- After the pup ate, repeated step 4, after the pup played a lot repeated step 4, after the pup drank a lot repeated step 4, after the pup took a nap repeated step 4, when I saw the pup sniffing and circling the floor repeated step 4, when I saw the pup looking sideways at me repeated step 4 (just kidding, but that’s how I felt)
- Had patience and was stoic in my stubbornness because the pup kept trying to jump out of the litter box, I had to keep putting it back, or blocking escape attempts, and I had to keep repeating the command to “go now”.
- Was prepared for accidents, I forgot when to put the pup in the box and the pup had accidents. It helped to reprimand the pup (with a stern “NO”) and take some of the accident to rub on the paper in the litter box, then put the pup in the litter box and repeat the command. Even if the pup didn’t go again this helped reinforce the association
After the pup was trained I tried switching to cat litter. Our pup tried to eat the litter, so I had to keep using newspaper and testing with the litter until she was old enough to train not to eat it.
I’m glad I stuck to it and trained the pup because now I enjoy not having to leash the dog, unlock all the doors, and stand around outside waiting. I’m happy to say that I don’t miss the feeling of embarrassment while my neighbors watch my dog “going” and then watch me scooping. It’s also nice to have the peace of mind that I don’t have to rush home just to let the dog out to “go”. There are a lot of dogs roaming the streets here (mostly pets that are just allowed to run) so litter training works well to keep our dog home and safe.

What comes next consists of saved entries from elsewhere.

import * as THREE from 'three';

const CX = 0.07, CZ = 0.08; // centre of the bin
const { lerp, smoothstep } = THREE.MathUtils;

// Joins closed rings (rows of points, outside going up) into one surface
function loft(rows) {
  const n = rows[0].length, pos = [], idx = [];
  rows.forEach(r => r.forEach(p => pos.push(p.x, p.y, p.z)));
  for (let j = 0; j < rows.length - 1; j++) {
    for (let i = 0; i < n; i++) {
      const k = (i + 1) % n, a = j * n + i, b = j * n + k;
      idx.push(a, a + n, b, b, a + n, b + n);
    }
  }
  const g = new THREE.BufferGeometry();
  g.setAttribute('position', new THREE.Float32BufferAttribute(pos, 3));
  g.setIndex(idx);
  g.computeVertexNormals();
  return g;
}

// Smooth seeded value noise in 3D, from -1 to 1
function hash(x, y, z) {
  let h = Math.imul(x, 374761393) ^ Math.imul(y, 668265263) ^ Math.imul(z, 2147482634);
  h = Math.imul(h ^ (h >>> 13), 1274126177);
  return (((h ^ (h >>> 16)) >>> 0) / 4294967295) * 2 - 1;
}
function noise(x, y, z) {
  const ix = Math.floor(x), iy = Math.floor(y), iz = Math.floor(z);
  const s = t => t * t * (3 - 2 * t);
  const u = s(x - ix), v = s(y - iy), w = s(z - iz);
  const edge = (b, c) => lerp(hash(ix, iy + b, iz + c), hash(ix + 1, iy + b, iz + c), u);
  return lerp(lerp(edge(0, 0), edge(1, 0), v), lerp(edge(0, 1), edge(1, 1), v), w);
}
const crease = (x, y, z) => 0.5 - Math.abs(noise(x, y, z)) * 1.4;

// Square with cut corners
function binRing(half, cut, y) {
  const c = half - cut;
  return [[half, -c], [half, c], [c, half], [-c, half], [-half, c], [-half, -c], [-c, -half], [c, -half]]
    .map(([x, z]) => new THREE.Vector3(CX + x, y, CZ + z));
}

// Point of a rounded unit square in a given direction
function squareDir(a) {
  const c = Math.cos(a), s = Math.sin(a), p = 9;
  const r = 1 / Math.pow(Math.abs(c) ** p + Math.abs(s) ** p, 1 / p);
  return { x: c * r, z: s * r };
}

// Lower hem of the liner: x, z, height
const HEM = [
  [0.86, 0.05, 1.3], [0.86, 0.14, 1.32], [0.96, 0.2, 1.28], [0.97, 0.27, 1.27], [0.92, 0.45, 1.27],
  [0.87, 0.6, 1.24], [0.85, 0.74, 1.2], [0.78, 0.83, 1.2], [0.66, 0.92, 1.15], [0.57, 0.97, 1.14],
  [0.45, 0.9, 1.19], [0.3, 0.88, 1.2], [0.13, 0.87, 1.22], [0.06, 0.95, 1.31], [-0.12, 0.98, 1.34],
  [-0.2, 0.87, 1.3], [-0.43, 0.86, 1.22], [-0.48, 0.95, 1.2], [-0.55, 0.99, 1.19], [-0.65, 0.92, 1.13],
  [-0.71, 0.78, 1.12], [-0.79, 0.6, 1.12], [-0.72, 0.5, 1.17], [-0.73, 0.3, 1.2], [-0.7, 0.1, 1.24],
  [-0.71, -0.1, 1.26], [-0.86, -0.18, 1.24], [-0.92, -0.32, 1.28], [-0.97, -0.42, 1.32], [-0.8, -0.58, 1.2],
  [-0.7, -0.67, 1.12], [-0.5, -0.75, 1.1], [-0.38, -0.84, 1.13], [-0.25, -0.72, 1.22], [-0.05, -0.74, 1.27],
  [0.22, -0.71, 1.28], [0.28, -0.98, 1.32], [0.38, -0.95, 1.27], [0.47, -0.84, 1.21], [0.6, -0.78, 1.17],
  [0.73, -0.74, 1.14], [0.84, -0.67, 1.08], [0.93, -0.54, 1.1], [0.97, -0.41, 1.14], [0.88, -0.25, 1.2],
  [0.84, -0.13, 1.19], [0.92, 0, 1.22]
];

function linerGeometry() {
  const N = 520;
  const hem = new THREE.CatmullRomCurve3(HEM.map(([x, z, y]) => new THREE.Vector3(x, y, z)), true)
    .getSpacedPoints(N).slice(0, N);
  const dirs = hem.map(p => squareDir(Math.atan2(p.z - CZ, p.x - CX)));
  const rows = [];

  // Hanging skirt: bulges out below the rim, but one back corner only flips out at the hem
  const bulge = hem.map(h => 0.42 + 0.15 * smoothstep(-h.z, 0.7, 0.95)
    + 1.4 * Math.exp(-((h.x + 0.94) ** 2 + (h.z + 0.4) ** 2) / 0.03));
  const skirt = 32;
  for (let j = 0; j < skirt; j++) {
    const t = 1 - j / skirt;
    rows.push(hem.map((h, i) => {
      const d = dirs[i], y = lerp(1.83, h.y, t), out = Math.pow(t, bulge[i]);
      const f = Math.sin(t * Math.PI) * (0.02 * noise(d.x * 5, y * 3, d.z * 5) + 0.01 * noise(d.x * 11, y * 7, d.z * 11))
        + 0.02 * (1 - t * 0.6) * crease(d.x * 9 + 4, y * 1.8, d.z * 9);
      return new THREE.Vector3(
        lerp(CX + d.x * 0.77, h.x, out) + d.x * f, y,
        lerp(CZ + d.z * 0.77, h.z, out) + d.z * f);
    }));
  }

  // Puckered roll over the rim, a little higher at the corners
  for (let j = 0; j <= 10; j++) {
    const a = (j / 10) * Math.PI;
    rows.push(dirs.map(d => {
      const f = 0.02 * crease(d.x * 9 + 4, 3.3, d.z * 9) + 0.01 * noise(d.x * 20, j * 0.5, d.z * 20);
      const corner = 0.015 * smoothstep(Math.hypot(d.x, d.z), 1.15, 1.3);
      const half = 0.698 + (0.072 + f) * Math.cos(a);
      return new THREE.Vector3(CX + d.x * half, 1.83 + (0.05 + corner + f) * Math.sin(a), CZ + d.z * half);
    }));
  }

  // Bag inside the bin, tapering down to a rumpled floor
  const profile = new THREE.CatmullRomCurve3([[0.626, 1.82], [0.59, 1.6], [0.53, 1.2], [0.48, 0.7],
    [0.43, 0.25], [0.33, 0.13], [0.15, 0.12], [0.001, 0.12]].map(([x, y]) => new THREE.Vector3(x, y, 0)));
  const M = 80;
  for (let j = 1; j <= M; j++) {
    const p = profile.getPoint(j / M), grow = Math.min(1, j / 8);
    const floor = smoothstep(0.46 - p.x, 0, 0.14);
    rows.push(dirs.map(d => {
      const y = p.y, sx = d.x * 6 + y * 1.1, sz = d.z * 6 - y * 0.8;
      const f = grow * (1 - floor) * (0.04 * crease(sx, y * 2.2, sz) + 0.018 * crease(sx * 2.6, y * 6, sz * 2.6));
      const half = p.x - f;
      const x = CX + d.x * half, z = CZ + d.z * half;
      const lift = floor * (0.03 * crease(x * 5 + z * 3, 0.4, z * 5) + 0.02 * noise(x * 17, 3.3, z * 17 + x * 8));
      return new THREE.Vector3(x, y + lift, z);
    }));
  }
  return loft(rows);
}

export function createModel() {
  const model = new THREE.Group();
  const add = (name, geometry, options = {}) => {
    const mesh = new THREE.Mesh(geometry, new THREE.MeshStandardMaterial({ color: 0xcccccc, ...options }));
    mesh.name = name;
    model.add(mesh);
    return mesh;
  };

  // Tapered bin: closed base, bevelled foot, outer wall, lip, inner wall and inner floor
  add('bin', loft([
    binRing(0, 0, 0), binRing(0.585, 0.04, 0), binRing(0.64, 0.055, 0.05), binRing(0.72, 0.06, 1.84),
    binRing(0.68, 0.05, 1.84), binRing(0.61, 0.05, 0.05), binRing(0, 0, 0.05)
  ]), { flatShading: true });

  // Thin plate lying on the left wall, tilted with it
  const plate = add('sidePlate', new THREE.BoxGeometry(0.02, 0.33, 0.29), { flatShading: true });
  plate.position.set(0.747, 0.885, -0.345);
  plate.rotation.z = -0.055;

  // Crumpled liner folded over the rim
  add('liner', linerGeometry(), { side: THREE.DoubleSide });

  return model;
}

If you have any tips about traveling or making living abroad easier with a pet, please share by commenting on this post.